++++ INFORMATION PROVIDED ++++

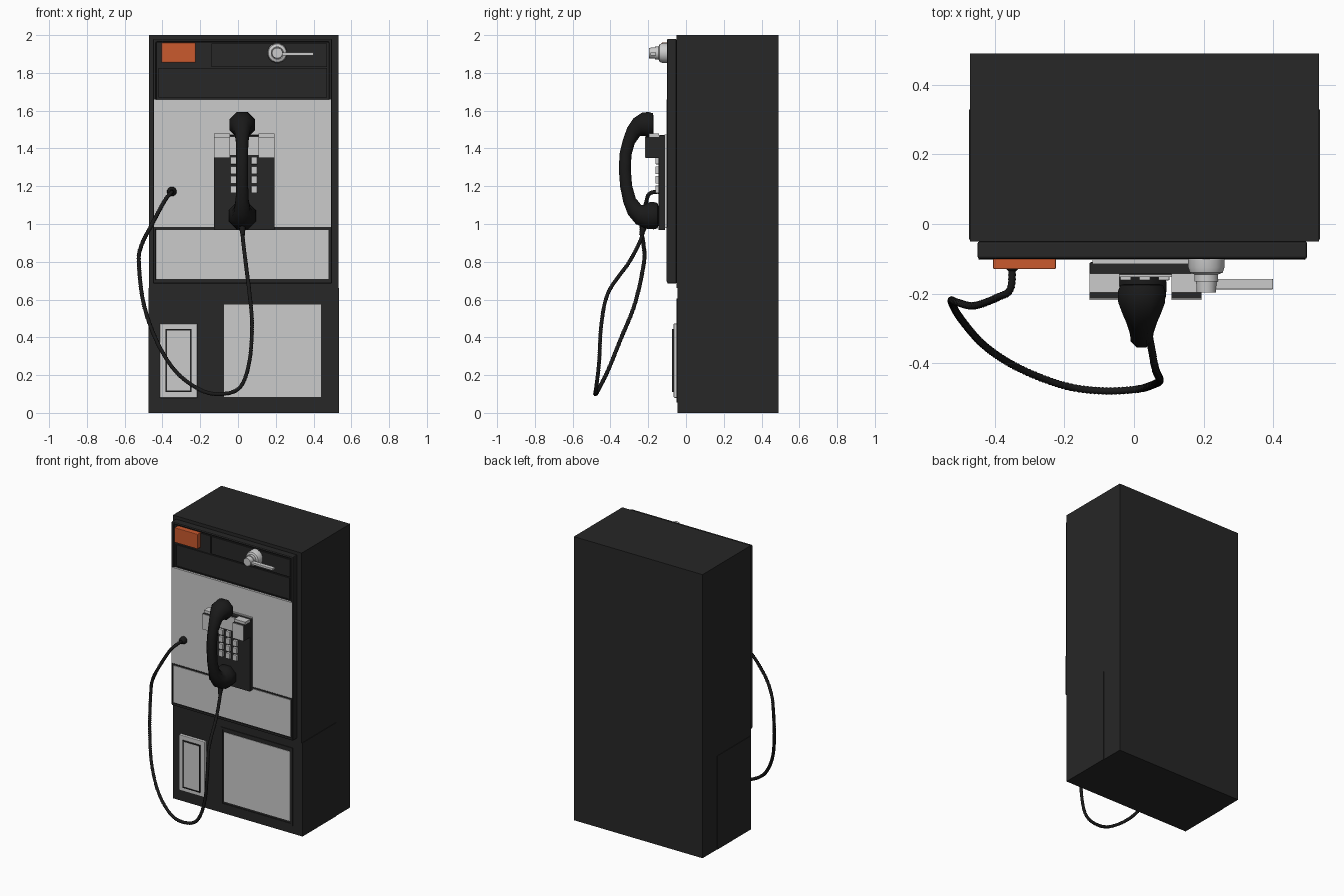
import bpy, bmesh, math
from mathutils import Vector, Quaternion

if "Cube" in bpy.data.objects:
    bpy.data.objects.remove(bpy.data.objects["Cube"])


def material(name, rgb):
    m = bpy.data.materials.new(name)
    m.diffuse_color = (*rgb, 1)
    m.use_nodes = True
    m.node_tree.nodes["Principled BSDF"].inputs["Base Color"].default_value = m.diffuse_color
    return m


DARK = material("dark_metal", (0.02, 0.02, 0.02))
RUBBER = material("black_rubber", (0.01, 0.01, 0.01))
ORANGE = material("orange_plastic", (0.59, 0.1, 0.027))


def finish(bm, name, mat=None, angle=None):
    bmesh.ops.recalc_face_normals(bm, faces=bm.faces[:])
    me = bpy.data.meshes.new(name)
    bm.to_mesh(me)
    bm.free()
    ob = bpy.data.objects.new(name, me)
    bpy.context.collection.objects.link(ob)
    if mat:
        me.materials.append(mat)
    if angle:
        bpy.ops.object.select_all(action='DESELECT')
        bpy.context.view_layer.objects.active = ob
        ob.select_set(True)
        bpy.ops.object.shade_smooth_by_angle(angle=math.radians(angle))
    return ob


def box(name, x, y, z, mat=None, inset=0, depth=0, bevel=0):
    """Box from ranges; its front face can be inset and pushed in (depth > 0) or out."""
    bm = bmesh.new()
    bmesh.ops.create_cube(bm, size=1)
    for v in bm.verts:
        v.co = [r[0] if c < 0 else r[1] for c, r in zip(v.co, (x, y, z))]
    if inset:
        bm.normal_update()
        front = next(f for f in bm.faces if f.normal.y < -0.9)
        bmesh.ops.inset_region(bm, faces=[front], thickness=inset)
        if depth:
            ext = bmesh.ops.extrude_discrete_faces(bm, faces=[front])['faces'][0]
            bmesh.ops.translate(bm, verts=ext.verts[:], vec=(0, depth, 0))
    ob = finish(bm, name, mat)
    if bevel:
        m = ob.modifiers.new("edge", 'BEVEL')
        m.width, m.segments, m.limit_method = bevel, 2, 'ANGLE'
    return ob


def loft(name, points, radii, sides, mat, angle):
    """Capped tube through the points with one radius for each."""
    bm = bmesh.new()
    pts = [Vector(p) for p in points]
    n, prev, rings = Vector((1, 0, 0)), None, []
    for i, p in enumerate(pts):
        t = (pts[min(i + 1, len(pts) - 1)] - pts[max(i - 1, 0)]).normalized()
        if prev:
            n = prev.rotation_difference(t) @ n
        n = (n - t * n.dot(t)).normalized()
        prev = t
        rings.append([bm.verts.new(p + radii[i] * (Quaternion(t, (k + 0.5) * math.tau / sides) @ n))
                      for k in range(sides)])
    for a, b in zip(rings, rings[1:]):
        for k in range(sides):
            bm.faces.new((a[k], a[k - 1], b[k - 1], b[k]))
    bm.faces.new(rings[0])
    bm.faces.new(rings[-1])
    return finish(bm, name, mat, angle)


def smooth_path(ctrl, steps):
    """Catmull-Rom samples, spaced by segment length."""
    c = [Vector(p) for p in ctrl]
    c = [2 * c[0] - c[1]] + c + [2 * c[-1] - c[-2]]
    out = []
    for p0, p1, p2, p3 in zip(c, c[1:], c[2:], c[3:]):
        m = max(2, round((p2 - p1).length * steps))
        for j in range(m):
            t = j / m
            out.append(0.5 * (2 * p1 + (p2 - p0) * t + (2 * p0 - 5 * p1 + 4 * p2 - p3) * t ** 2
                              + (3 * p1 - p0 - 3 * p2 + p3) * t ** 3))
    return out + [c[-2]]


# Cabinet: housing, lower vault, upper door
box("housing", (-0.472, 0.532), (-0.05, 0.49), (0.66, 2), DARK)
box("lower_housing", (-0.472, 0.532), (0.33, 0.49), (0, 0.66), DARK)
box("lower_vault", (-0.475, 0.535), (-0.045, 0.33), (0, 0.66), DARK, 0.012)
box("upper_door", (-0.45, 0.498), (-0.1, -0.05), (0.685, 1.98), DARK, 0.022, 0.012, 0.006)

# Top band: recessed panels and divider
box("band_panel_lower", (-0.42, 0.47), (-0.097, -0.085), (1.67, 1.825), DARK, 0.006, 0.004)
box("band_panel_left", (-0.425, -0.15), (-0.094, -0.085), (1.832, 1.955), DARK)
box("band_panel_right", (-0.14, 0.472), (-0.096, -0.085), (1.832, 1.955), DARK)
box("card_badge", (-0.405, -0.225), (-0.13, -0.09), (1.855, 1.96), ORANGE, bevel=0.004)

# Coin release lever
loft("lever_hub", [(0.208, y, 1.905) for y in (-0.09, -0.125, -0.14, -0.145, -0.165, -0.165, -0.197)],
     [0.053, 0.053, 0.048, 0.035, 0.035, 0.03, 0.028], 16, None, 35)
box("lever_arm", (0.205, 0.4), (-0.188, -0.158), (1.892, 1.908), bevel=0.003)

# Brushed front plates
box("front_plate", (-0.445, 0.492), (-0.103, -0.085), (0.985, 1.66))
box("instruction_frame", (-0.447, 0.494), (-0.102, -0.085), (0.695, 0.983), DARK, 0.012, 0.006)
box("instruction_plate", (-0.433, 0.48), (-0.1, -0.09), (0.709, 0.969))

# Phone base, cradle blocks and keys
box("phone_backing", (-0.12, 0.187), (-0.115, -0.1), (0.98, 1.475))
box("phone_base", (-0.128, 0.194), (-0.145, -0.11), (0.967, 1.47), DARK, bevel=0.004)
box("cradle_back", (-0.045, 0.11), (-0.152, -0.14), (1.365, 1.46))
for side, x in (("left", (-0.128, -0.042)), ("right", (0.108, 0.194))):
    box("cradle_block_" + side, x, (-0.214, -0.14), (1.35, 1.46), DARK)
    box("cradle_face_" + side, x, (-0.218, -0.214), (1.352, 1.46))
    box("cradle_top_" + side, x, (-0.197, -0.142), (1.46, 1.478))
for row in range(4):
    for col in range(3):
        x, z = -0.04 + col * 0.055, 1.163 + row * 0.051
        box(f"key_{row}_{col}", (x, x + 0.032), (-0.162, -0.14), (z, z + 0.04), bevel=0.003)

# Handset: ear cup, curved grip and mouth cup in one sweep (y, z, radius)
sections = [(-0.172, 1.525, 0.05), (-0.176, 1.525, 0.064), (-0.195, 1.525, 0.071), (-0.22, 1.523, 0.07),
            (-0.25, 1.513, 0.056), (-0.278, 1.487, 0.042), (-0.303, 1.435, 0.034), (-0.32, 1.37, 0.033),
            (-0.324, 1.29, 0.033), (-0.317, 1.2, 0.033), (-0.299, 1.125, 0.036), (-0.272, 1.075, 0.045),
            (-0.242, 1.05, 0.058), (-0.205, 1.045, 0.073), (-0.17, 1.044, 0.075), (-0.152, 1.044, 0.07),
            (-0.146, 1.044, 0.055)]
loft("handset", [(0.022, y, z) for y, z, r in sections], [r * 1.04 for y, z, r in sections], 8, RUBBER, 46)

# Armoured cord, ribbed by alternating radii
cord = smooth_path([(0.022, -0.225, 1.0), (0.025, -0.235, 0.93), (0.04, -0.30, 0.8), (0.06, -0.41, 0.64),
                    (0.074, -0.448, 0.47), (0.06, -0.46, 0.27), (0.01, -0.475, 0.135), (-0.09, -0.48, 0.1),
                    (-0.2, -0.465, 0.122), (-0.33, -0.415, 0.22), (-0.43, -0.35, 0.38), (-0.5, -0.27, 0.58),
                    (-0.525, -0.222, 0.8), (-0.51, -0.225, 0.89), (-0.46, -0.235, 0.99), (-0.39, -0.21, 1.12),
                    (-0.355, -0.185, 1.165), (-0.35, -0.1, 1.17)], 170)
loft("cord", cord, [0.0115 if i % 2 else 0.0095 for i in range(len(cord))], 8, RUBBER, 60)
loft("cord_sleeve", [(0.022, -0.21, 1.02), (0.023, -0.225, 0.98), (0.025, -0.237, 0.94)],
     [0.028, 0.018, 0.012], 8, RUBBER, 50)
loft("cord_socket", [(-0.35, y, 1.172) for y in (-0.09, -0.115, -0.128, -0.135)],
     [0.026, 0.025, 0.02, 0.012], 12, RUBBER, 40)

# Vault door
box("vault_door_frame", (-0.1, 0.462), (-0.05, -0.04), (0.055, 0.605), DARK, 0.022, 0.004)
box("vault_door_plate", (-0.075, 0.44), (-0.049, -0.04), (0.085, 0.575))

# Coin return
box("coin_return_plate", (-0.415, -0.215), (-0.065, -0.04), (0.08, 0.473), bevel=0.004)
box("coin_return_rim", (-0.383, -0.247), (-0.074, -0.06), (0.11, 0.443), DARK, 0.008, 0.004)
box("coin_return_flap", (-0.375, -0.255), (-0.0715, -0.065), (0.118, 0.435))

++++

**EXERCISE GOAL:**
Using the data above, extract exactly the lines from the one that holds "[0.026, 0.025, 0.02, 0.012], 12, RUBBER, 40)" to the one that holds "# Coin return", both ends included, and no others.

**WORKED SOLUTION:**
     [0.026, 0.025, 0.02, 0.012], 12, RUBBER, 40)

# Vault door
box("vault_door_frame", (-0.1, 0.462), (-0.05, -0.04), (0.055, 0.605), DARK, 0.022, 0.004)
box("vault_door_plate", (-0.075, 0.44), (-0.049, -0.04), (0.085, 0.575))

# Coin return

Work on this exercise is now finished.